Go away now and read Archedemus; then if a mouse should leap down and make a noise, you are a dead man.
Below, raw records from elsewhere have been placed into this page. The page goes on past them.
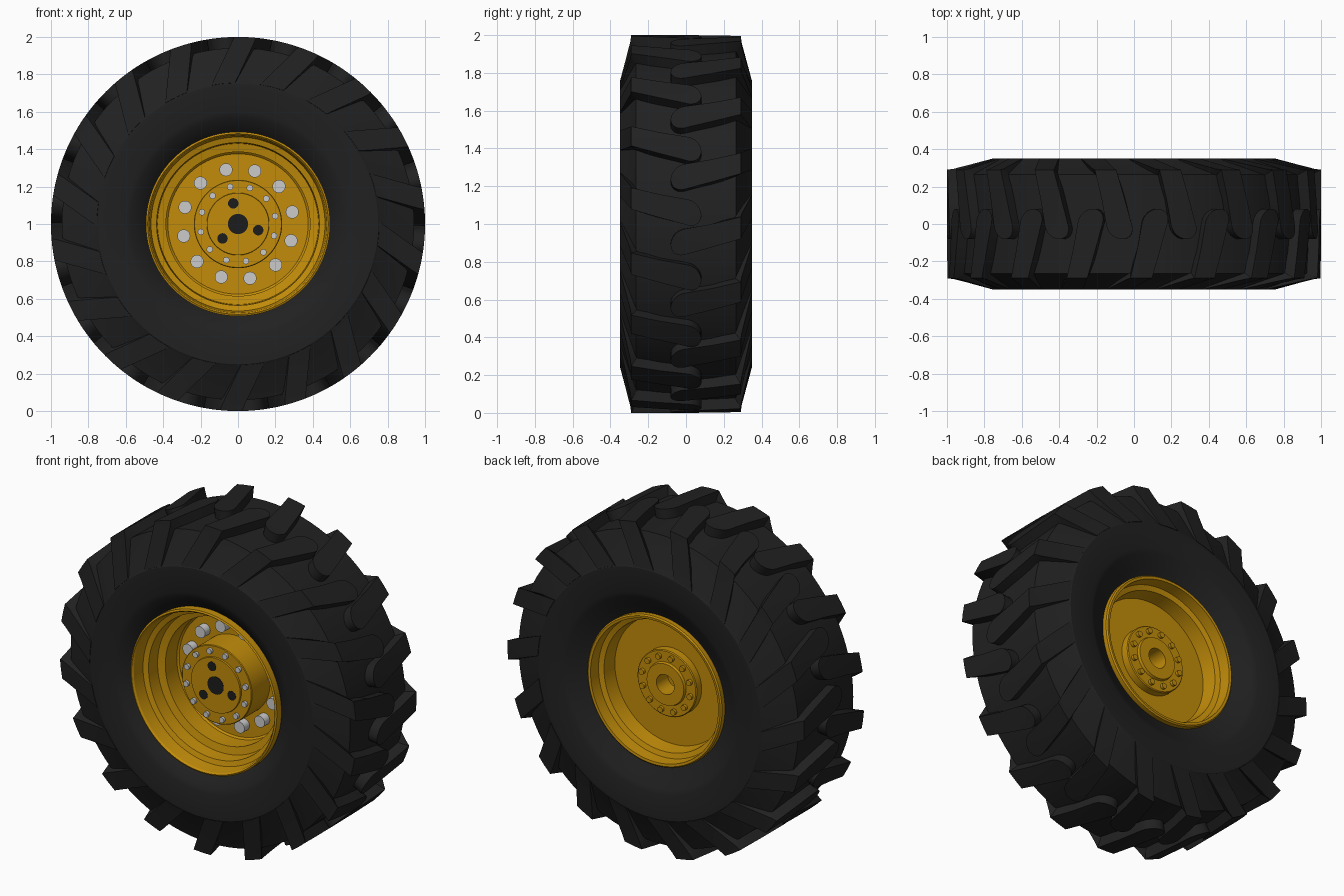
import bpy, bmesh
from math import sin, cos, pi, radians, sqrt

if "Cube" in bpy.data.objects:
    bpy.data.objects.remove(bpy.data.objects["Cube"])


def material(name, col):
    m = bpy.data.materials.new(name)
    m.diffuse_color = (*col, 1)
    m.use_nodes = True
    m.node_tree.nodes["Principled BSDF"].inputs["Base Color"].default_value = m.diffuse_color
    return m


RUBBER = material("rubber", (0.015, 0.015, 0.015))
DARK = material("dark_hole", (0.012, 0.012, 0.012))
YELLOW = material("yellow_paint", (0.54, 0.265, 0.003))


def polar(r, a, y):
    # wheel axis runs along y through z = 1
    return (r * cos(a), y, 1 + r * sin(a))


def make(name, verts, faces, mat=None, smooth=True):
    bm = bmesh.new()
    vs = [bm.verts.new(v) for v in verts]
    for f in faces:
        bm.faces.new([vs[i] for i in f])
    bmesh.ops.remove_doubles(bm, verts=bm.verts, dist=1e-5)
    bmesh.ops.recalc_face_normals(bm, faces=bm.faces)
    me = bpy.data.meshes.new(name)
    bm.to_mesh(me)
    bm.free()
    ob = bpy.data.objects.new(name, me)
    bpy.context.collection.objects.link(ob)
    if mat:
        me.materials.append(mat)
    if smooth:
        bpy.ops.object.select_all(action='DESELECT')
        ob.select_set(True)
        bpy.context.view_layer.objects.active = ob
        bpy.ops.object.shade_smooth_by_angle(angle=radians(25))
    return ob


def lathe(name, profile, mat, n=96):
    # closed (radius, y) profile turned around the axle
    k = len(profile)
    verts = [polar(r, 2 * pi * i / n, y) for i in range(n) for r, y in profile]
    faces = [(i * k + j, i * k + (j + 1) % k,
              (i + 1) % n * k + (j + 1) % k, (i + 1) % n * k + j)
             for i in range(n) for j in range(k)]
    return make(name, verts, faces, mat)


def studs(name, count, ring, rad, y0, y1, start, mat=None, n=20):
    # ring of short cylinders parallel to the axle
    verts, faces = [], []
    for c in range(count):
        cx, _, cz = polar(ring, radians(start) + 2 * pi * c / count, 0)
        b = len(verts)
        for y in (y0, y1):
            verts += [(cx + rad * cos(2 * pi * i / n), y, cz + rad * sin(2 * pi * i / n))
                      for i in range(n)]
        faces += [tuple(range(b, b + n)), tuple(range(b + n, b + 2 * n))]
        faces += [(b + i, b + (i + 1) % n, b + n + (i + 1) % n, b + n + i) for i in range(n)]
    return make(name, verts, faces, mat)


# Tyre carcass, front side then back side
outer = [(0.57, 0.338), (0.60, 0.35), (0.75, 0.35), (0.765, 0.34), (0.942, 0.265)]
lathe("tyre_carcass", [(0.47, -0.25), (0.50, -0.295)] + [(r, -y) for r, y in outer]
      + outer[::-1] + [(0.50, 0.295), (0.45, 0.27)], RUBBER)

# Tread lugs: sections of (outer y, outer r, inner y, inner r, angle shift, half width)
TIP = 0.069
sections = []
for k in range(7):
    t = cos(pi / 2 * k / 6)
    y = 0.012 + TIP * t
    sections.append((y, 1, y, 0.91, 0.22 * (0.012 - y), max(TIP * sqrt(max(1 - t * t, 0)), 0.004)))
sections += [(-0.14, 1, -0.14, 0.91, 0.035, 0.062),
             (-0.29, 1, -0.24, 0.90, 0.075, 0.058),
             (-0.295, 0.965, -0.24, 0.89, 0.09, 0.062),
             (-0.35, 0.755, -0.31, 0.74, 0.22, 0.085)]


def tread_row(name, side, tip_angle, count=18):
    verts, faces = [], []
    for c in range(count):
        a0 = radians(tip_angle) + 2 * pi * c / count
        b = len(verts)
        for yo, ro, yi, ri, sh, w in sections:
            a = a0 + sh
            verts += [polar(ro, a - w, side * yo), polar(ro, a, side * yo),
                      polar(ro, a + w, side * yo),
                      polar(ri, a + w, side * yi), polar(ri, a - w, side * yi)]
        for s in range(len(sections) - 1):
            p = b + 5 * s
            faces += [(p + i, p + (i + 1) % 5, p + 5 + (i + 1) % 5, p + 5 + i) for i in range(5)]
        e = b + 5 * (len(sections) - 1)
        faces += [tuple(range(b, b + 5)), tuple(range(e, e + 5))]
    return make(name, verts, faces, RUBBER)


tread_row("front_tread_lugs", 1, 83.5)
tread_row("back_tread_lugs", -1, 74.5)

# Rim with flanges, stepped wells and centre disc
lathe("rim", [(0.06, -0.03), (0.375, -0.03), (0.385, -0.04), (0.385, -0.15), (0.43, -0.16),
              (0.435, -0.24), (0.465, -0.25), (0.475, -0.325), (0.483, -0.335), (0.493, -0.33),
              (0.493, -0.28), (0.46, -0.22), (0.435, 0.22), (0.453, 0.26), (0.453, 0.30),
              (0.445, 0.307), (0.43, 0.305), (0.425, 0.235), (0.395, 0.225), (0.385, 0.135),
              (0.06, 0.135)], YELLOW)

# Front hub drum and its bolts
lathe("front_hub", [(0.05, -0.215), (0.165, -0.215), (0.167, -0.205), (0.232, -0.205),
                    (0.236, -0.201), (0.236, 0.0), (0.05, 0.0)], YELLOW)
studs("hub_bolts", 12, 0.203, 0.017, -0.19, -0.221, 12)
studs("wheel_bolts", 12, 0.297, 0.035, -0.01, -0.08, 12.5, n=24)
studs("axle_hole", 1, 0, 0.054, 0.0, -0.217, 0, DARK, 32)
studs("hub_holes", 3, 0.113, 0.028, -0.19, -0.217, 103, DARK)

# Back hub plate and its bolts
lathe("back_hub", [(0.06, 0.08), (0.06, 0.20), (0.125, 0.20), (0.13, 0.185), (0.195, 0.185),
                   (0.2, 0.18), (0.2, 0.08)], YELLOW)
studs("back_hub_bolts", 12, 0.165, 0.017, 0.17, 0.202, 12, YELLOW)
studs("back_hole_floor", 1, 0, 0.065, 0.06, 0.09, 0, YELLOW, 32)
For such a death awaits you as it did - what was the man's name? - Crinis; and he too was proud, because he understood Archedemus.[1]

He was interested in Logic, and wrote a book called Dialectic Art, (Greek: διαλεκτικὴ τέχνε), from which Diogenes Laërtius quotes:

An argument, as Crinis says, is that which is composed of a lemma or major premise, an assumption or minor premise, and a conclusion; as for instance this,

"If it is day, it is light;"
"But it is day, therefore it is light."
For the lemma, or major premise, is, "If it is day, it is light."
The assumption, or minor premise, is, "It is day."
The conclusion follows, "Therefore it is light."



  1. ^ Epictetus, Discourses, 3.2.15
  2. ^ Diogenes Laërtius, The Lives of Eminent Philosophers, vii.